*Aim of the exercise:* Which lines in the records below include the word "faces"? Report each of them in full.
(Source information Opens)
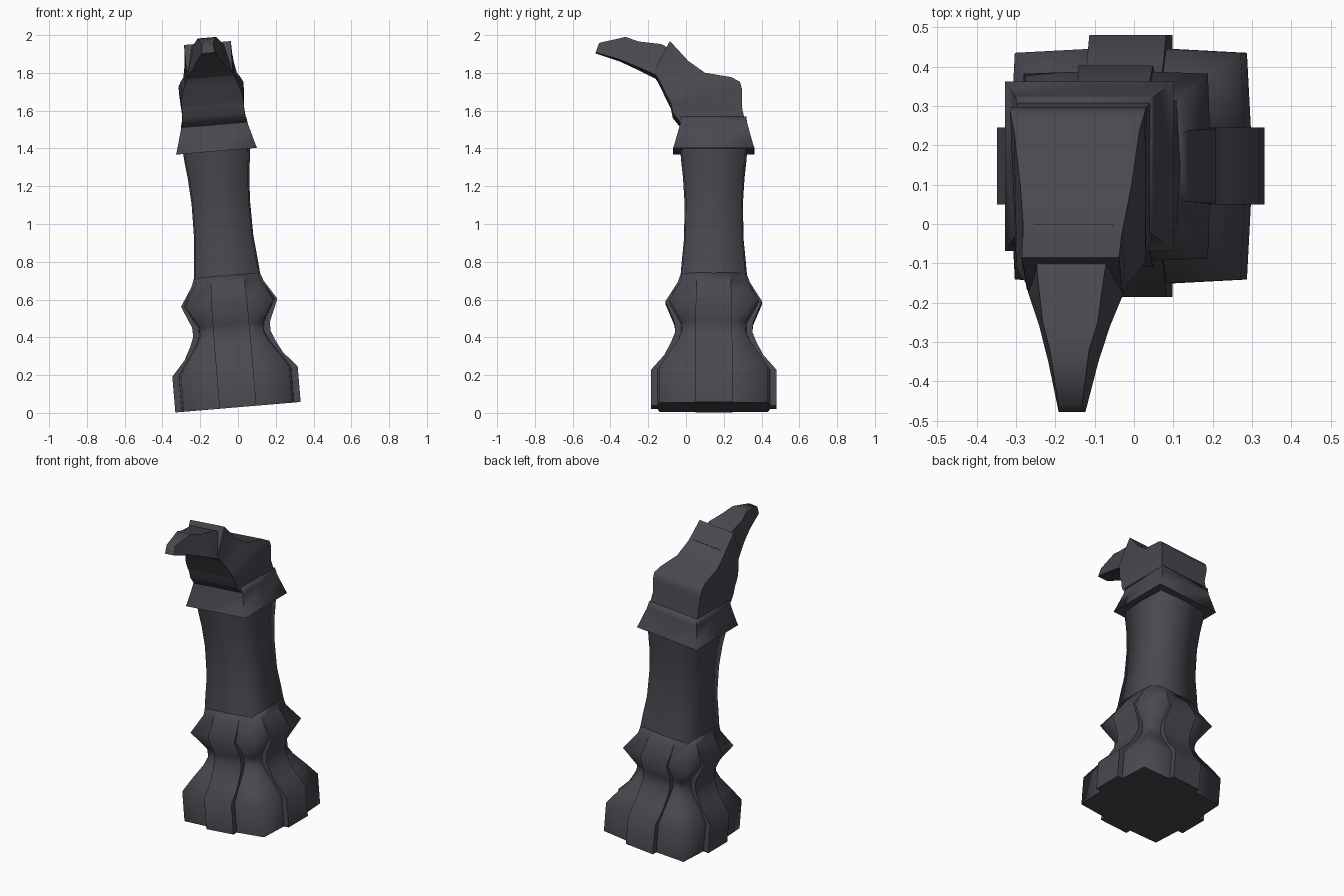
import bpy, bmesh, math

if "Cube" in bpy.data.objects:
    bpy.data.objects.remove(bpy.data.objects["Cube"])

TILT = math.radians(-4.8)
slate = bpy.data.materials.new("dark slate grey")
slate.diffuse_color = (0.065, 0.065, 0.08, 1)
slate.use_nodes = True
slate.node_tree.nodes["Principled BSDF"].inputs["Base Color"].default_value = slate.diffuse_color


def loft(name, rings, smooth):
    """Skin a list of equal-length point rings, cap both ends, lean the part."""
    bm = bmesh.new()
    vs = [[bm.verts.new(p) for p in ring] for ring in rings]
    n = len(rings[0])
    for a, b in zip(vs, vs[1:]):
        for i in range(n):
            j = (i + 1) % n
            bm.faces.new((a[i], a[j], b[j], b[i]))
    bm.faces.new(vs[0][::-1])
    bm.faces.new(vs[-1])
    bmesh.ops.recalc_face_normals(bm, faces=bm.faces)
    me = bpy.data.meshes.new(name)
    bm.to_mesh(me)
    bm.free()
    me.materials.append(slate)
    ob = bpy.data.objects.new(name, me)
    bpy.context.collection.objects.link(ob)
    ob.location = (0, 0.147, 0.03)
    ob.rotation_euler = (0, TILT, 0)
    bpy.ops.object.select_all(action='DESELECT')
    ob.select_set(True)
    bpy.context.view_layer.objects.active = ob
    bpy.ops.object.shade_smooth_by_angle(angle=math.radians(smooth))
    return ob


def around(quarter, h):
    """Repeat one side of a section four times round the axis."""
    ring = []
    for k in range(4):
        c, s = ((1, 0), (0, 1), (-1, 0), (0, -1))[k]
        ring += [(x * c - y * s, x * s + y * c, h) for x, y in quarter]
    return ring


# ribbed base: height, rib reach, core side, core corner, rib half width
base = [(0, .333, .298, .288, .098), (.19, .333, .298, .288, .098),
        (.27, .262, .245, .238, .098), (.34, .225, .195, .19, .098),
        (.39, .205, .172, .168, .097), (.44, .207, .175, .17, .097),
        (.555, .256, .24, .235, .095), (.655, .192, .185, .175, .09),
        (.70, .175, .174, .166, .08)]
loft("ribbed_base", [around([(r, -w), (r, w), (m, w), (c, c), (w, m)], h)
                     for h, r, m, c, w in base], 85)

# square shaft with softly bowed sides
shaft = [(.62, .185), (.70, .176), (.78, .169), (.90, .157), (1.09, .155),
         (1.22, .163), (1.30, .172), (1.42, .182)]
loft("shaft", [around([(m, 0), (m * .95, m * .95)], h) for h, m in shaft], 85)

# flared collar
collar = [(1.36, .215), (1.385, .207), (1.49, .178), (1.53, .172)]
loft("flared_collar", [around([(m, 0), (m, m)], h) for h, m in collar], 85)


def sections(rows):
    """Each row: upper (y, z), lower (y, z), upper and lower half widths."""
    return [[(-wu, yu - .147, zu - .035), (wu, yu - .147, zu - .035),
             (wl, yl - .147, zl - .03), (-wl, yl - .147, zl - .03)]
            for yu, zu, yl, zl, wu, wl in rows]


# head bending forward
loft("bent_head", sections([
    (.315, 1.53, -.03, 1.53, .172, .172), (.295, 1.62, -.07, 1.58, .165, .165),
    (.297, 1.71, -.08, 1.63, .172, .165), (.285, 1.75, -.09, 1.65, .172, .165),
    (.24, 1.775, -.11, 1.69, .16, .16), (.10, 1.80, -.135, 1.74, .142, .142),
    (.01, 1.865, -.15, 1.77, .13, .13), (-.03, 1.91, -.165, 1.79, .126, .126),
    (-.085, 1.97, -.175, 1.80, .124, .12)]), 60)

# tapered beak-like tip
loft("tapered_tip", sections([
    (0, 1.88, -.08, 1.74, .10, .12), (-.13, 1.957, -.175, 1.792, .085, .122),
    (-.25, 1.972, -.26, 1.832, .07, .09), (-.32, 1.998, -.35, 1.872, .05, .064),
    (-.46, 1.968, -.478, 1.912, .03, .034)]), 60)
(Source information Closes)
*Problem solution:*
            bm.faces.new((a[i], a[j], b[j], b[i]))
    bm.faces.new(vs[0][::-1])
    bm.faces.new(vs[-1])
    bmesh.ops.recalc_face_normals(bm, faces=bm.faces)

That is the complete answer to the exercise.